A relatively easy way to repair this is to open up the character’s prefab and locate the body diffuse map (in my project, it was Jill_Body_Diffuse.png). It took me a while to figure out where the nostrils were, but they are above the “head” in the texture map, as indicated in the image below (note the red arrow).
For a quick and dirty fix, open the image in your preferred image editor and darken the nostril areas. The key is to do this iteratively with a soft brush and low opacity. I just did one quick pass, and already the results are better.
Feel free to play around with my Jill model:
[Jill Unity Package]
Fun article about college basketball rankings, Blue Ribbon, and ESPN from my days working on EA Sports’ NCAA College Basketball. Blue Ribbon is still considered to be the “bible” of college basketball forecasting.
ESPN, Blue Ribbon and Team Ratings
It’s been a minute since I’ve used source control tools on mid-to-large sized software projects. Back in the day, we used Perforce and I recently revisited Perforce (which has a nice, free package for small teams). Plus I believe Unity has built-in support for Perforce integration. But I simply could not get it up and running.
Next up I considered using Github, which I have used more recently for a number of (small) Angular projects.

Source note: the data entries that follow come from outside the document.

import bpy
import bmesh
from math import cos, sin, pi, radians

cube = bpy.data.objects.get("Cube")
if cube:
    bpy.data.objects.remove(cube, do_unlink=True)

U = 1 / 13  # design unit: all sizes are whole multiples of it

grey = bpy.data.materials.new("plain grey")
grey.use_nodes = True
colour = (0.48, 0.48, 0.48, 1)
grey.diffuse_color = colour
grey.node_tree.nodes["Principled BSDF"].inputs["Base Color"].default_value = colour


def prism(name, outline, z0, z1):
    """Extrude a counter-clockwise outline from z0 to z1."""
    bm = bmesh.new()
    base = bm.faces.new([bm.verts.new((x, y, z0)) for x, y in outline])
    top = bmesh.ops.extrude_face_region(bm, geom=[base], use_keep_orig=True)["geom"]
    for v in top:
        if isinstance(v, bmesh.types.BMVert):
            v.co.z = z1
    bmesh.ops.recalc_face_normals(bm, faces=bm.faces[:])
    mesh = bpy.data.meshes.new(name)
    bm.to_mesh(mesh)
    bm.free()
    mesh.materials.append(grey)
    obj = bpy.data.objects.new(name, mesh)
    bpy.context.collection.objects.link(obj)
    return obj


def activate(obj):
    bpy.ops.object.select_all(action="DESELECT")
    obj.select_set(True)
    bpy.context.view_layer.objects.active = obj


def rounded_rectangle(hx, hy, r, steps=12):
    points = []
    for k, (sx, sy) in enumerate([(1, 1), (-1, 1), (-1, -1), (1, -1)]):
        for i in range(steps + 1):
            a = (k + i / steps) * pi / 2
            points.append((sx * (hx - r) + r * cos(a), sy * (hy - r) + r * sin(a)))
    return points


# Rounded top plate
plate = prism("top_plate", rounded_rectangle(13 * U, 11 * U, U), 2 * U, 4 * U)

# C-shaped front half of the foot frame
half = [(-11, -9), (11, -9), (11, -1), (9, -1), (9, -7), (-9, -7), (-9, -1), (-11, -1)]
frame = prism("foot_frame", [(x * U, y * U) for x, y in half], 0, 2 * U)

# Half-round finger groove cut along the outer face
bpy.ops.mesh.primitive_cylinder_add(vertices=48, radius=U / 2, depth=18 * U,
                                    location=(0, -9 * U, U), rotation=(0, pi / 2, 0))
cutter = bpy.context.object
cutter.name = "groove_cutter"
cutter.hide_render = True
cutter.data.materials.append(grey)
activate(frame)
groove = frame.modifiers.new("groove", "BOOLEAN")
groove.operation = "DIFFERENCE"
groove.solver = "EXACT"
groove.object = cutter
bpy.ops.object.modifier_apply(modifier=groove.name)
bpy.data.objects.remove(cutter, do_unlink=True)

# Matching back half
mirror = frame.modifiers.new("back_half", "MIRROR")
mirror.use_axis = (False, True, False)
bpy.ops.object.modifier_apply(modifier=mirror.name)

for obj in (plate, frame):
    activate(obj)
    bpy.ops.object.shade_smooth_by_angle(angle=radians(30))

The Github workflow took some getting used to, but I did finally get the hang of it. However, I closed my paid account last year (the paid account allows, among other things, private collaboration).
Until I take the plunge for a full, paid Unity license(s), I’m looking for a source control solution that is inexpensive (or free) that isn’t too complicated to get set up and running. Thankfully, I found this tutorial on the Unity website:
Creating Your First Source Control Repository
The gist of this setup is that you use these three tools:
- Bitbucket: A free repository for small projects
- Git: A popular source control system, integrated with Bitbucket
- SourceTree: A user-friendly GUI that works with Git and Bitbucket
I was able to get a sample Unity project up, running, and synced in just under ten minutes. I’m able to commit changes and push to the repo. Still trying to figure out how to rollback to a previous commit, but for now, this looks like a nice, clean solution for collaborative source control.
* Update 4/21/19: After much trail and error, I decided to go back to GitHub and GitHub Desktop. I couldn’t get Bitbucket and SourceTree to work across multiple devices (though the was likely due to how I had things set up on my Mac and Windows boxes). Additionally GitHub now offer collaboration on privates repositories on its free plan.